In January, my niece Dona and I went out to California to help my sister-in-law's 90th birthday. Dona and I stayed at a small, but very nice, hotel in Red Bluff, CA. In our room was a note pad on the night stand. The hotel's logo was on one corner of the pad, "Holiday Inn Express." In the left top corner in large all caps letters, "STAY CREATIVE." I brought the note pad home and it's on my night stand.

Since January, I've wondered many times, why would a hotel have this on a note pad? Some of you may know, and I'm quite sure it's possible to look it up and find an answer or at least an explanation. But I haven't done that. Maybe I wanted somehow to be creative about it?

Actually, a few ideas come to mind. Perhaps it's a message for the many business people who stay in these hotels. Reminding them to stay creative and think outside the box for their sales techniques. Or it could be a way to remind tourist there are many things to do and see in the area. Don't just visit mountains, visit the ocean.

As an artist, singer/songwriter or even a mystery writer, it suggest that your mind can sub-consciously be in a creative mode all the time. Most of us who write don't consciously think of staying creative, but all of us know our muse is generally on duty staying creative.

For instance, last night I went to a local restaurant to listen to a singer/songwriter that I had not heard in two or three months. I went by myself but two couples I knew were there so I sat with them. My friend, Wake Eastman began singing and I ordered food. A small crowd was in this dining room but people do sort of come and go. It is a restaurant after all.

It was time to "stay creative" as this turned out to be a great place to people watch. Men and women both came in with cowboy hats on their heads. Not unusual in central TX but a couple older ladies were loaded down with turquoise jewelry and knee-length skirts and cowboy boots. Men who definitely looked like prosperous ranchers except their protruding bellies and soft-looking hands and fancy-looking boots told they were either drugstore cowboys or retired.

One lady just screamed out to be a character in a story for sure. Her skirt was touching mid-knee and was a muddy brown. Her blouse was flowered and worn outside her waist, but the neck line was low and her breast tops were quite prominent. She had curly blonde hair definitely colored from a bottle, But her face was the kicker...her make-up screamed south side streetwalker but her face was wrinkled and had to be on the north side of sixty. I don't like to call anyone "old-looking." I'm no spring chicken myself, however, I think both men and women might be smart to dress age appropriate.
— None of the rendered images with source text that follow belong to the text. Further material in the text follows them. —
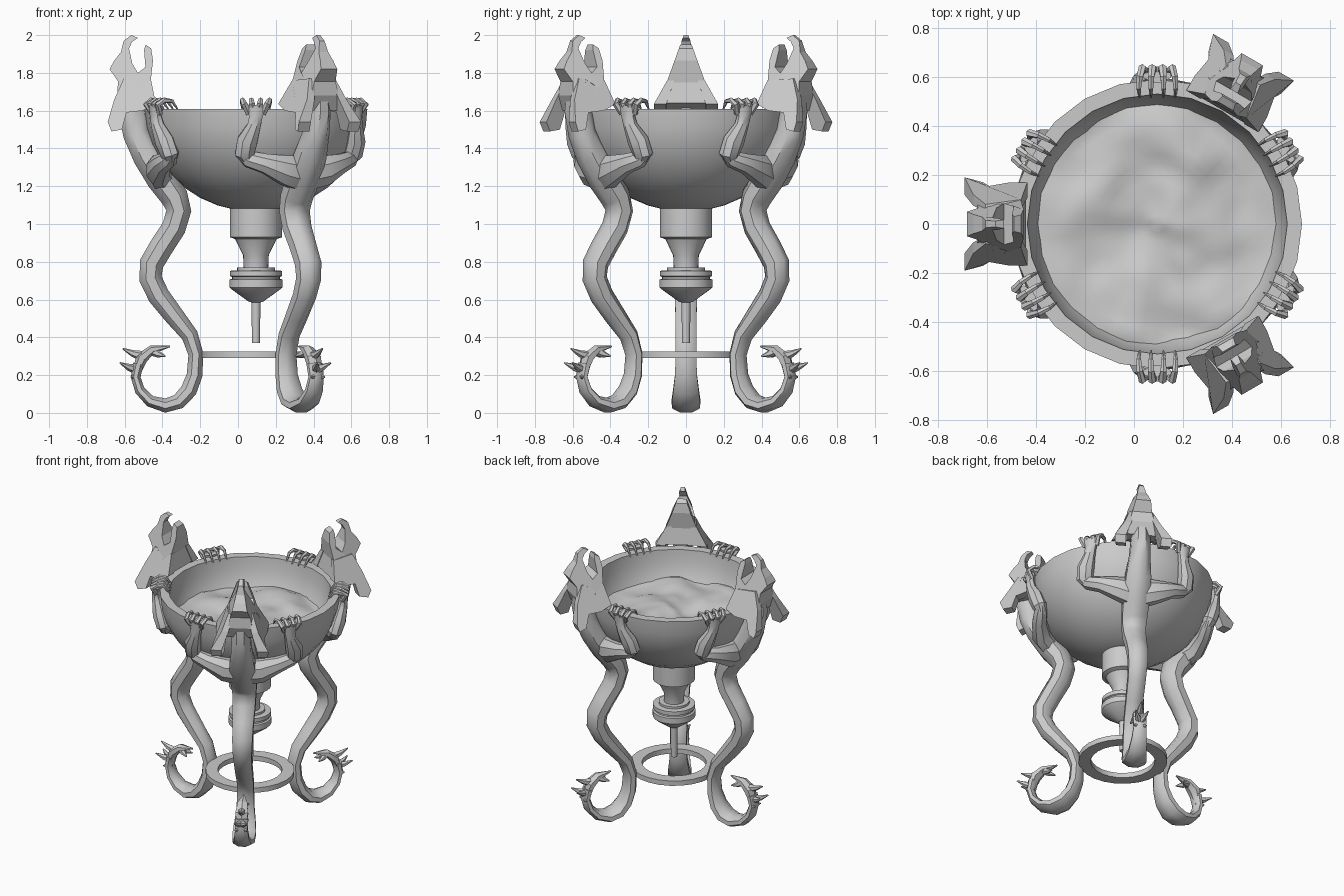
import bpy, bmesh, math
from math import cos, sin, pi, radians, sqrt
from mathutils import Vector, noise

if "Cube" in bpy.data.objects:
    bpy.data.objects.remove(bpy.data.objects["Cube"])

CX = 0.095                                   # axis of the bowl and stem
ANGLES = [pi, pi / 3, -pi / 3]               # the three dragons


def make_mesh(name, verts, faces):
    me = bpy.data.meshes.new(name)
    me.from_pydata([tuple(v) for v in verts], [], faces)
    bm = bmesh.new()
    bm.from_mesh(me)
    bmesh.ops.recalc_face_normals(bm, faces=bm.faces)
    bm.to_mesh(me)
    bm.free()
    return me


def place(name, me, angle=0, smooth=40):
    ob = bpy.data.objects.new(name, me)
    bpy.context.collection.objects.link(ob)
    ob.location.x = CX
    ob.rotation_euler.z = angle
    if smooth:
        bpy.ops.object.select_all(action='DESELECT')
        ob.select_set(True)
        bpy.context.view_layer.objects.active = ob
        bpy.ops.object.shade_smooth_by_angle(angle=radians(smooth))
    return ob


def place_three(name, me, smooth=40):
    for i, a in enumerate(ANGLES):
        place(f"{name}_{i + 1}", me, a, smooth if i == 0 else 0)


def lathe(name, profile, sides, closed=False):
    verts = [(r * cos(2 * pi * k / sides), r * sin(2 * pi * k / sides), z)
             for r, z in profile for k in range(sides)]
    n = len(profile)
    faces = []
    for i in range(n if closed else n - 1):
        j = (i + 1) % n
        faces += [(i * sides + k, i * sides + (k + 1) % sides,
                   j * sides + (k + 1) % sides, j * sides + k) for k in range(sides)]
    if not closed:
        faces += [tuple(range(sides)), tuple(range((n - 1) * sides, n * sides))]
    return place(name, make_mesh(name, verts, faces), smooth=35)


def loft(parts, ref, sides=8):
    """Tube through (position, in-plane half size, sideways half size)."""
    ref, verts, faces = Vector(ref), [], []
    pos = [Vector(p[0]) for p in parts]
    n = len(pos)
    for i, (_, a, b) in enumerate(parts):
        tan = (pos[min(i + 1, n - 1)] - pos[max(i - 1, 0)]).normalized()
        side = (ref - tan * ref.dot(tan)).normalized()
        up = tan.cross(side)
        verts += [pos[i] + side * b * cos(2 * pi * (k + .5) / sides)
                  + up * a * sin(2 * pi * (k + .5) / sides) for k in range(sides)]
    for i in range(n - 1):
        faces += [(i * sides + k, i * sides + (k + 1) % sides, (i + 1) * sides + (k + 1) % sides,
                   (i + 1) * sides + k) for k in range(sides)]
    faces += [tuple(range(sides)), tuple(range((n - 1) * sides, n * sides))]
    return verts, faces


def slab(one, two):
    n = len(one)
    faces = [tuple(range(n)), tuple(range(2 * n - 1, n - 1, -1))]
    faces += [(i, (i + 1) % n, n + (i + 1) % n, n + i) for i in range(n)]
    return list(one) + list(two), faces


def merge(chunks):
    verts, faces = [], []
    for v, f in chunks:
        o = len(verts)
        verts += v
        faces += [tuple(i + o for i in q) for q in f]
    return verts, faces


# bowl: outer and inner ellipses joined by a flat rim
outer = [(.59 * cos(a * pi / 18), 1.61 - .545 * sin(a * pi / 18)) for a in range(9)]
inner = [(.53 * cos(a * pi / 18), 1.61 - .49 * sin(a * pi / 18)) for a in range(9)]
lathe("bowl", outer[::-1] + inner, 24)

# rippled liquid
RINGS, SEG = 14, 48
verts, faces = [(0, 0, 1.43)], []
for i in range(1, RINGS + 1):
    for k in range(SEG):
        r, a = .495 * i / RINGS, 2 * pi * k / SEG
        p = Vector((r * cos(a), r * sin(a), 0))
        d = noise.noise(p * 4) * .05 + noise.noise(p * 9) * .015
        verts.append((p.x, p.y, 1.42 + d * (1 if i < RINGS else .4)))
faces = [(0, 1 + k, 1 + (k + 1) % SEG) for k in range(SEG)]
for i in range(RINGS - 1):
    o = 1 + i * SEG
    faces += [(o + k, o + SEG + k, o + SEG + (k + 1) % SEG, o + (k + 1) % SEG) for k in range(SEG)]
place("liquid", make_mesh("liquid", verts, faces), smooth=60)

# stem under the bowl, with its collar and drip rod
lathe("stem", [(.138, 1.1), (.138, .93), (.11, .92), (.068, .835), (.065, .77), (.1, .77), (.1, .755),
               (.138, .752), (.138, .725), (.128, .72), (.128, .71), (.14, .705), (.14, .665),
               (.13, .655), (.04, .59), (.024, .585), (.021, .37)], 24)

# foot ring
lathe("foot_ring", [(.29, .29), (.29, .325), (.21, .325), (.21, .29)], 24, closed=True)

# dragon body from neck to curled tail: r, z, depth, width
BODY = [(.65, 1.76, .06, .05), (.66, 1.6, .07, .062), (.635, 1.48, .072, .068), (.575, 1.36, .08, .085),
        (.50, 1.24, .082, .09), (.43, 1.14, .075, .085), (.408, 1.07, .068, .08),
        (.435, .98, .066, .076), (.50, .88, .066, .07), (.553, .79, .066, .068),
        (.558, .71, .062, .064), (.515, .62, .06, .06), (.43, .51, .054, .058),
        (.35, .41, .046, .056), (.318, .31, .041, .056), (.325, .2, .043, .06),
        (.355, .12, .045, .07), (.41, .06, .042, .078), (.48, .039, .039, .075),
        (.56, .062, .032, .06), (.615, .12, .028, .05), (.637, .19, .026, .042),
        (.622, .26, .03, .045)]
place_three("dragon_body", make_mesh("dragon_body", *loft(
    [((r, 0, z), a * 1.05, b * 1.05) for r, z, a, b in BODY], (0, 1, 0))), 45)

# barbed tail tip
TIP = [(.63, .22, .03), (.605, .29, .04), (.55, .335, .03), (.455, .352, .005)]
prongs = [loft([((r, 0, z), a * .8, a * 1.2) for r, z, a in TIP], (0, 1, 0), 6)]
for (r0, z0), (r1, z1), t in [((.63, .23), (.72, .265), .03), ((.6, .3), (.705, .34), .0),
                              ((.63, .2), (.66, .19), .03), ((.55, .33), (.48, .30), .025)]:
    for s in ((1, -1) if t else (1,)):
        prongs.append(loft([((r0, 0, z0), .028, .025), (((r0 + r1) / 2, s * t * .7, (z0 + z1) / 2 - .005), .018, .018),
                            ((r1, s * t * 1.4, z1), .004, .004)], (0, 1, 0), 6))
place_three("tail_barb", make_mesh("tail_barb", *merge(prongs)), 30)

# arms with clawed hands gripping the rim
for s, label in ((1, "left"), (-1, "right")):
    def hand(rad, tan, z):
        return (rad * cos(pi / 6) - tan * .5, s * (rad * .5 + tan * cos(pi / 6)), z)
    ref = hand(1, 0, 0)
    upper = loft([((.50, s * .02, 1.27), .10, .07), ((.52, s * .12, 1.285), .085, .065),
                  ((.495, s * .23, 1.32), .055, .05), ((.455, s * .315, 1.345), .045, .045),
                  (hand(.555, .085, 1.365), .02, .025)], (1, 0, 0))
    fore = loft([(hand(.54, .04, 1.32), .025, .025), (hand(.56, .06, 1.37), .055, .05),
                 (hand(.585, .045, 1.44), .058, .05), (hand(.605, .01, 1.52), .038, .036),
                 (hand(.612, 0, 1.57), .038, .03), (hand(.61, 0, 1.625), .06, .035)], ref)
    fingers = [loft([(hand(.61, f * .5, 1.585), .016, .02), (hand(.635, f * .85, 1.635), .017, .018),
                     (hand(.60, f, 1.655), .015, .014), (hand(.555, f * 1.05, 1.65), .011, .011),
                     (hand(.515, f, 1.6), .003, .003)], hand(0, 1, 0), 6)
               for f in (-.072, -.025, .025, .072)]
    place_three(f"{label}_arm", make_mesh(f"{label}_arm", *merge([upper, fore])), 35)
    place_three(f"{label}_claws", make_mesh(f"{label}_claws", *merge(fingers)), 30)

# head: side profile with open jaws, widening downwards
HEAD = [(.535, 1.64), (.558, 1.75), (.545, 1.865), (.555, 1.93), (.585, 1.95), (.592, 1.92),
        (.585, 1.83), (.625, 1.8), (.655, 1.85), (.672, 1.93), (.655, 1.965), (.625, 1.985),
        (.66, 2.0), (.70, 1.97), (.715, 1.91), (.75, 1.865), (.775, 1.82), (.73, 1.755),
        (.735, 1.68), (.70, 1.6), (.62, 1.6)]


def width(r, z):
    return (.012 + .36 * (2 - z)) * (1 if r < .67 else .65)


head = place("dragon_head_1", make_mesh("dragon_head", *slab(
    [(r, width(r, z), z) for r, z in HEAD], [(r, -width(r, z), z) for r, z in HEAD])), smooth=0)
EYE = [(.63, 1.68), (.68, 1.72), (.665, 1.765), (.615, 1.73)]
cutter = place("eye_cutter", make_mesh("eye_cutter", *merge(
    [slab([(r, s * .05, z) for r, z in EYE], [(r, s * .3, z) for r, z in EYE]) for s in (1, -1)])), smooth=0)
cutter.hide_render = True
mod = head.modifiers.new("eye_sockets", 'BOOLEAN')
mod.operation, mod.object = 'DIFFERENCE', cutter
bpy.context.view_layer.update()
head_mesh = bpy.data.meshes.new_from_object(head.evaluated_get(bpy.context.evaluated_depsgraph_get()))
bpy.data.objects.remove(head)
bpy.data.objects.remove(cutter)
place_three("dragon_head", head_mesh, 0)

# flared cheek frills hanging either side of the neck
FRILL = [(.70, .08, 1.77), (.75, .12, 1.66), (.785, .19, 1.54), (.765, .185, 1.49), (.71, .17, 1.5),
         (.685, .155, 1.59), (.60, .17, 1.6), (.53, .17, 1.635), (.555, .1, 1.76)]
place_three("cheek_frill", make_mesh("cheek_frill", *merge(
    [slab([(r, s * t, z) for r, t, z in FRILL], [(r, s * t * .62, z) for r, t, z in FRILL]) for s in (1, -1)])), 0)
Maybe the hotel pad hasn't any hidden meaning after all, but guess what? Thinking about this pad, gave me an idea to write this article.
STAY CREATIVE everyone.